**Working data**
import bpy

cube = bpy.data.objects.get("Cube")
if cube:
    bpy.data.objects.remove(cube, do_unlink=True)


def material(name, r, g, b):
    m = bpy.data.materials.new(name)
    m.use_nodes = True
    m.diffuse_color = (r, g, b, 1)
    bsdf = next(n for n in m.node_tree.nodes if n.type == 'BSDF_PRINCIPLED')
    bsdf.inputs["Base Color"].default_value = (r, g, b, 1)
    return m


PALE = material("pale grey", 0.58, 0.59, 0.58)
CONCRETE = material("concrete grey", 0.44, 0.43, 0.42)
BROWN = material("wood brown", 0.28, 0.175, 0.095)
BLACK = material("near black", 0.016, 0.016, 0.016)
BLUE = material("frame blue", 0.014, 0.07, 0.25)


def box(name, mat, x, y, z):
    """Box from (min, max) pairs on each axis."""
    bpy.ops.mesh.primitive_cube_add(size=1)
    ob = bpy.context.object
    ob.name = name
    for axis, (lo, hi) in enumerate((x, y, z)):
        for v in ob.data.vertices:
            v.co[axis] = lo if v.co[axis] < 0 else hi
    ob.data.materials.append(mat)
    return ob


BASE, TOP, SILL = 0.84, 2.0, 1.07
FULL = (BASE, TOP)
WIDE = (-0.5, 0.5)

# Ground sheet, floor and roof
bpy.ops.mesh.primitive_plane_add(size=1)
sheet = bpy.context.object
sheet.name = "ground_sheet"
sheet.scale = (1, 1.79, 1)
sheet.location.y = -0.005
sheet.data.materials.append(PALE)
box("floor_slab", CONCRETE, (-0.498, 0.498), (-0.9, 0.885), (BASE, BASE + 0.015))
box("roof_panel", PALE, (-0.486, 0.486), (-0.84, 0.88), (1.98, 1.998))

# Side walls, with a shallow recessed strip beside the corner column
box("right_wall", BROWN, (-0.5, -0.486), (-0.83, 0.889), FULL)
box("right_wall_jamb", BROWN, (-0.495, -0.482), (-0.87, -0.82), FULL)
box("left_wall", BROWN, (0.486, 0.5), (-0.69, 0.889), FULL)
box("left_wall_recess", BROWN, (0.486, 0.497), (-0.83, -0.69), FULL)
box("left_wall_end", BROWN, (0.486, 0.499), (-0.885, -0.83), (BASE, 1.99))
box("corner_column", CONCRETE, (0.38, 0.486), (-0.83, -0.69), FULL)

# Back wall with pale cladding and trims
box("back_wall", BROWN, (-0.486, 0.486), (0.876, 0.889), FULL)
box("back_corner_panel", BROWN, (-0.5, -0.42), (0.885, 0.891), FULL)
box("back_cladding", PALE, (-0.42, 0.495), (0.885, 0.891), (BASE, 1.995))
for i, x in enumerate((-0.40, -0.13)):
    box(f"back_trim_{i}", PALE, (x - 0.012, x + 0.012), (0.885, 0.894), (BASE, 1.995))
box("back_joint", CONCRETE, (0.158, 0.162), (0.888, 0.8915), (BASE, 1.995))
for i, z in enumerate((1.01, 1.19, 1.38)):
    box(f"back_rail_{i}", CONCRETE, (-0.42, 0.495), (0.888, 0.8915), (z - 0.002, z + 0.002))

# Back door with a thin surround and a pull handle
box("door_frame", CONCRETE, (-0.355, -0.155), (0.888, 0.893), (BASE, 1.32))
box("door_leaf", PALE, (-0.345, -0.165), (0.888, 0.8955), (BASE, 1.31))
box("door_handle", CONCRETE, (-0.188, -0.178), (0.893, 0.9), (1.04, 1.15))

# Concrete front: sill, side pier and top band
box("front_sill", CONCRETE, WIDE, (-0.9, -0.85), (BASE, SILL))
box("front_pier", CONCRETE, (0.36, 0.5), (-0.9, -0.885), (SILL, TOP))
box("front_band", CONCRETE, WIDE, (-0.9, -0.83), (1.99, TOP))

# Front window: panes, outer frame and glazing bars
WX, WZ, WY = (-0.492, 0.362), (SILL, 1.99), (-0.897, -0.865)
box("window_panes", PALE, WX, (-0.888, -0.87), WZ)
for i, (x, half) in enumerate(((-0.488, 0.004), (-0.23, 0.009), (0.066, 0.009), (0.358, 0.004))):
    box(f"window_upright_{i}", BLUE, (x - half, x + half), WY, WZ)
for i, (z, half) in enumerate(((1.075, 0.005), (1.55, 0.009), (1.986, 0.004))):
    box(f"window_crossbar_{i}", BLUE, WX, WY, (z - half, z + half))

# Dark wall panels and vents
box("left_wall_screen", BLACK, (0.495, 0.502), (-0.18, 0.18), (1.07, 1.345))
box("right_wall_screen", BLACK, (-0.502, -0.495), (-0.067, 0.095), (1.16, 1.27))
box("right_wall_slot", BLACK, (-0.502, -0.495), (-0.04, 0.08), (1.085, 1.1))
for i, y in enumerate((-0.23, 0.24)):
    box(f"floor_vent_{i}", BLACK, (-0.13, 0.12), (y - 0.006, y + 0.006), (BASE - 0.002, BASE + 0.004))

**Work instruction**
Go through the records above and copy each one exactly.

**Answer area**
import bpy

cube = bpy.data.objects.get("Cube")
if cube:
    bpy.data.objects.remove(cube, do_unlink=True)


def material(name, r, g, b):
    m = bpy.data.materials.new(name)
    m.use_nodes = True
    m.diffuse_color = (r, g, b, 1)
    bsdf = next(n for n in m.node_tree.nodes if n.type == 'BSDF_PRINCIPLED')
    bsdf.inputs["Base Color"].default_value = (r, g, b, 1)
    return m


PALE = material("pale grey", 0.58, 0.59, 0.58)
CONCRETE = material("concrete grey", 0.44, 0.43, 0.42)
BROWN = material("wood brown", 0.28, 0.175, 0.095)
BLACK = material("near black", 0.016, 0.016, 0.016)
BLUE = material("frame blue", 0.014, 0.07, 0.25)


def box(name, mat, x, y, z):
    """Box from (min, max) pairs on each axis."""
    bpy.ops.mesh.primitive_cube_add(size=1)
    ob = bpy.context.object
    ob.name = name
    for axis, (lo, hi) in enumerate((x, y, z)):
        for v in ob.data.vertices:
            v.co[axis] = lo if v.co[axis] < 0 else hi
    ob.data.materials.append(mat)
    return ob


BASE, TOP, SILL = 0.84, 2.0, 1.07
FULL = (BASE, TOP)
WIDE = (-0.5, 0.5)

# Ground sheet, floor and roof
bpy.ops.mesh.primitive_plane_add(size=1)
sheet = bpy.context.object
sheet.name = "ground_sheet"
sheet.scale = (1, 1.79, 1)
sheet.location.y = -0.005
sheet.data.materials.append(PALE)
box("floor_slab", CONCRETE, (-0.498, 0.498), (-0.9, 0.885), (BASE, BASE + 0.015))
box("roof_panel", PALE, (-0.486, 0.486), (-0.84, 0.88), (1.98, 1.998))

# Side walls, with a shallow recessed strip beside the corner column
box("right_wall", BROWN, (-0.5, -0.486), (-0.83, 0.889), FULL)
box("right_wall_jamb", BROWN, (-0.495, -0.482), (-0.87, -0.82), FULL)
box("left_wall", BROWN, (0.486, 0.5), (-0.69, 0.889), FULL)
box("left_wall_recess", BROWN, (0.486, 0.497), (-0.83, -0.69), FULL)
box("left_wall_end", BROWN, (0.486, 0.499), (-0.885, -0.83), (BASE, 1.99))
box("corner_column", CONCRETE, (0.38, 0.486), (-0.83, -0.69), FULL)

# Back wall with pale cladding and trims
box("back_wall", BROWN, (-0.486, 0.486), (0.876, 0.889), FULL)
box("back_corner_panel", BROWN, (-0.5, -0.42), (0.885, 0.891), FULL)
box("back_cladding", PALE, (-0.42, 0.495), (0.885, 0.891), (BASE, 1.995))
for i, x in enumerate((-0.40, -0.13)):
    box(f"back_trim_{i}", PALE, (x - 0.012, x + 0.012), (0.885, 0.894), (BASE, 1.995))
box("back_joint", CONCRETE, (0.158, 0.162), (0.888, 0.8915), (BASE, 1.995))
for i, z in enumerate((1.01, 1.19, 1.38)):
    box(f"back_rail_{i}", CONCRETE, (-0.42, 0.495), (0.888, 0.8915), (z - 0.002, z + 0.002))

# Back door with a thin surround and a pull handle
box("door_frame", CONCRETE, (-0.355, -0.155), (0.888, 0.893), (BASE, 1.32))
box("door_leaf", PALE, (-0.345, -0.165), (0.888, 0.8955), (BASE, 1.31))
box("door_handle", CONCRETE, (-0.188, -0.178), (0.893, 0.9), (1.04, 1.15))

# Concrete front: sill, side pier and top band
box("front_sill", CONCRETE, WIDE, (-0.9, -0.85), (BASE, SILL))
box("front_pier", CONCRETE, (0.36, 0.5), (-0.9, -0.885), (SILL, TOP))
box("front_band", CONCRETE, WIDE, (-0.9, -0.83), (1.99, TOP))

# Front window: panes, outer frame and glazing bars
WX, WZ, WY = (-0.492, 0.362), (SILL, 1.99), (-0.897, -0.865)
box("window_panes", PALE, WX, (-0.888, -0.87), WZ)
for i, (x, half) in enumerate(((-0.488, 0.004), (-0.23, 0.009), (0.066, 0.009), (0.358, 0.004))):
    box(f"window_upright_{i}", BLUE, (x - half, x + half), WY, WZ)
for i, (z, half) in enumerate(((1.075, 0.005), (1.55, 0.009), (1.986, 0.004))):
    box(f"window_crossbar_{i}", BLUE, WX, WY, (z - half, z + half))

# Dark wall panels and vents
box("left_wall_screen", BLACK, (0.495, 0.502), (-0.18, 0.18), (1.07, 1.345))
box("right_wall_screen", BLACK, (-0.502, -0.495), (-0.067, 0.095), (1.16, 1.27))
box("right_wall_slot", BLACK, (-0.502, -0.495), (-0.04, 0.08), (1.085, 1.1))
for i, y in enumerate((-0.23, 0.24)):
    box(f"floor_vent_{i}", BLACK, (-0.13, 0.12), (y - 0.006, y + 0.006), (BASE - 0.002, BASE + 0.004))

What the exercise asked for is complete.